■ EXERCISE: Output exactly the lines below, starting with the line that has "1.926, -0.36, -0.27);" and going on through the line that has "rightBeam.rotation.y = -0.24;", both included, and no other lines.

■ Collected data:
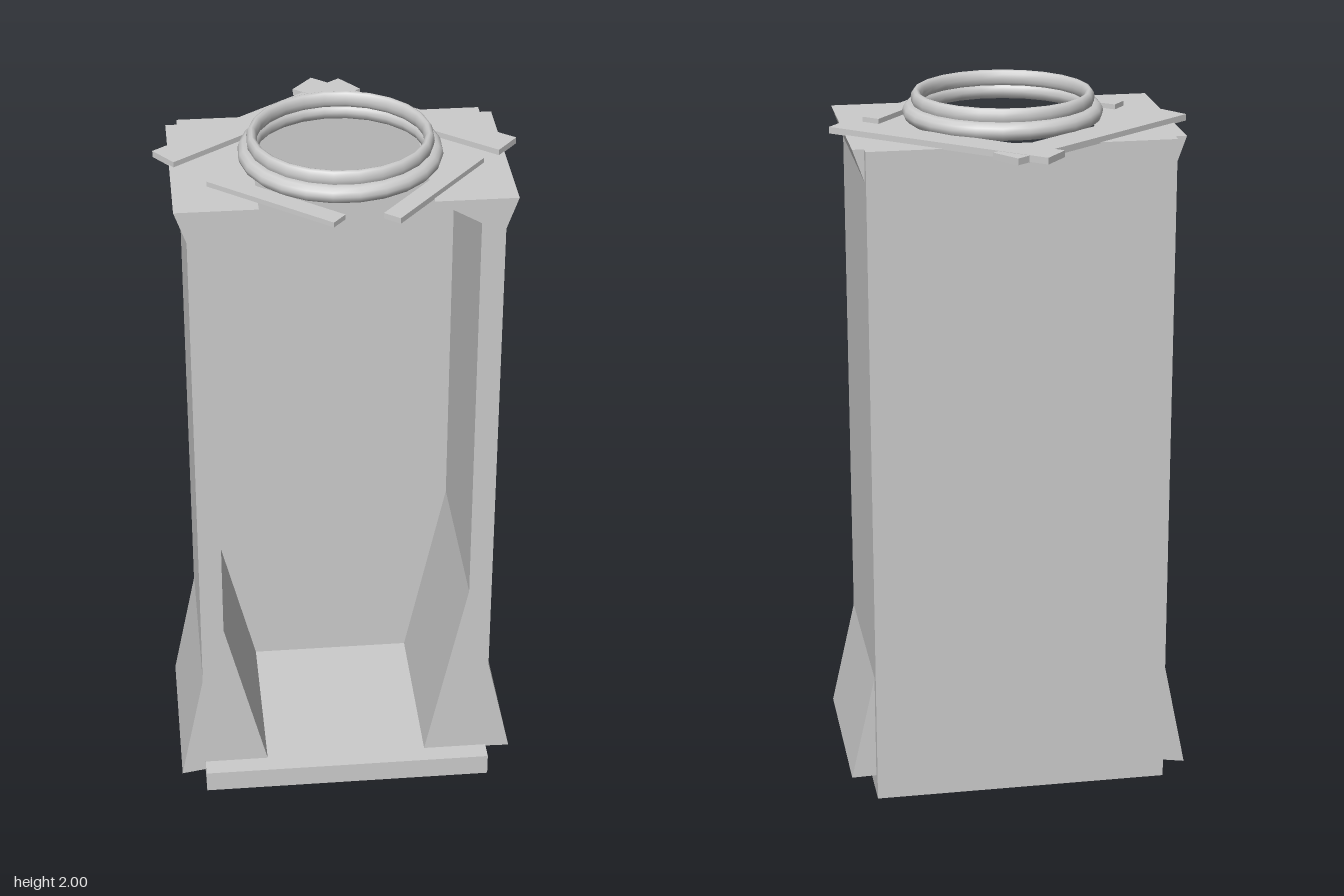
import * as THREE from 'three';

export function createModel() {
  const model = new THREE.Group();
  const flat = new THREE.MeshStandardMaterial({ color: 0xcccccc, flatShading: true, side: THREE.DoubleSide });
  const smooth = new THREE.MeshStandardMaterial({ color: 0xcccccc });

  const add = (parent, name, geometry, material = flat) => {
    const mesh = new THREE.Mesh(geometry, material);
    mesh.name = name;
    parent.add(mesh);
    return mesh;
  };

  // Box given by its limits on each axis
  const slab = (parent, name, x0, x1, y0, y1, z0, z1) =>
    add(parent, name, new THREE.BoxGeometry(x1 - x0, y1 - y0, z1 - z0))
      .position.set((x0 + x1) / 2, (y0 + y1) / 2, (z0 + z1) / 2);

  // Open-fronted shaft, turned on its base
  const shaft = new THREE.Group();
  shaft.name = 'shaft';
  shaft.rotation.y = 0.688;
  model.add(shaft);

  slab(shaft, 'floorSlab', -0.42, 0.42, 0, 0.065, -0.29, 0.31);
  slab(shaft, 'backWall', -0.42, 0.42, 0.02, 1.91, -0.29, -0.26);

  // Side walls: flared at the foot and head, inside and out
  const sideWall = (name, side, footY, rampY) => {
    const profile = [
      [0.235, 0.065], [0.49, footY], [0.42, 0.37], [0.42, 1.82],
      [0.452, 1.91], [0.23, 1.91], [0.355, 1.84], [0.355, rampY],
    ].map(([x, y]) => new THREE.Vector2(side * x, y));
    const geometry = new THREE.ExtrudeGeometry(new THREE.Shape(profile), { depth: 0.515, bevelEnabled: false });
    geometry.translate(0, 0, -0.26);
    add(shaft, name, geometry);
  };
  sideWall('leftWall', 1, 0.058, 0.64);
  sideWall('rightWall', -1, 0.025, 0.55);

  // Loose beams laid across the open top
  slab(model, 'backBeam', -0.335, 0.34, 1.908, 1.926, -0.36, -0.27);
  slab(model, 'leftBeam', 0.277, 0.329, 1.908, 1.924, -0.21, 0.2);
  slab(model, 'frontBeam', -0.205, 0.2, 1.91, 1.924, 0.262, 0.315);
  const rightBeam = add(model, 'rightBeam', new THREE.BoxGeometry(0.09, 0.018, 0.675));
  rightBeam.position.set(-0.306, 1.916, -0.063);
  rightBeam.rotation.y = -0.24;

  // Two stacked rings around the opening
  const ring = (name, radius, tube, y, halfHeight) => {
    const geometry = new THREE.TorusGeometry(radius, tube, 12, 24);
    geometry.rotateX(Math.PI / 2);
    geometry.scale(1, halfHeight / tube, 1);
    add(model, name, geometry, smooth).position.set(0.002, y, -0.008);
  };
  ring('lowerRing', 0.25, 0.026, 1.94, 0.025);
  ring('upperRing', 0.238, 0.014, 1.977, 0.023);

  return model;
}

■ ANSWER SECTION:
  slab(model, 'backBeam', -0.335, 0.34, 1.908, 1.926, -0.36, -0.27);
  slab(model, 'leftBeam', 0.277, 0.329, 1.908, 1.924, -0.21, 0.2);
  slab(model, 'frontBeam', -0.205, 0.2, 1.91, 1.924, 0.262, 0.315);
  const rightBeam = add(model, 'rightBeam', new THREE.BoxGeometry(0.09, 0.018, 0.675));
  rightBeam.position.set(-0.306, 1.916, -0.063);
  rightBeam.rotation.y = -0.24;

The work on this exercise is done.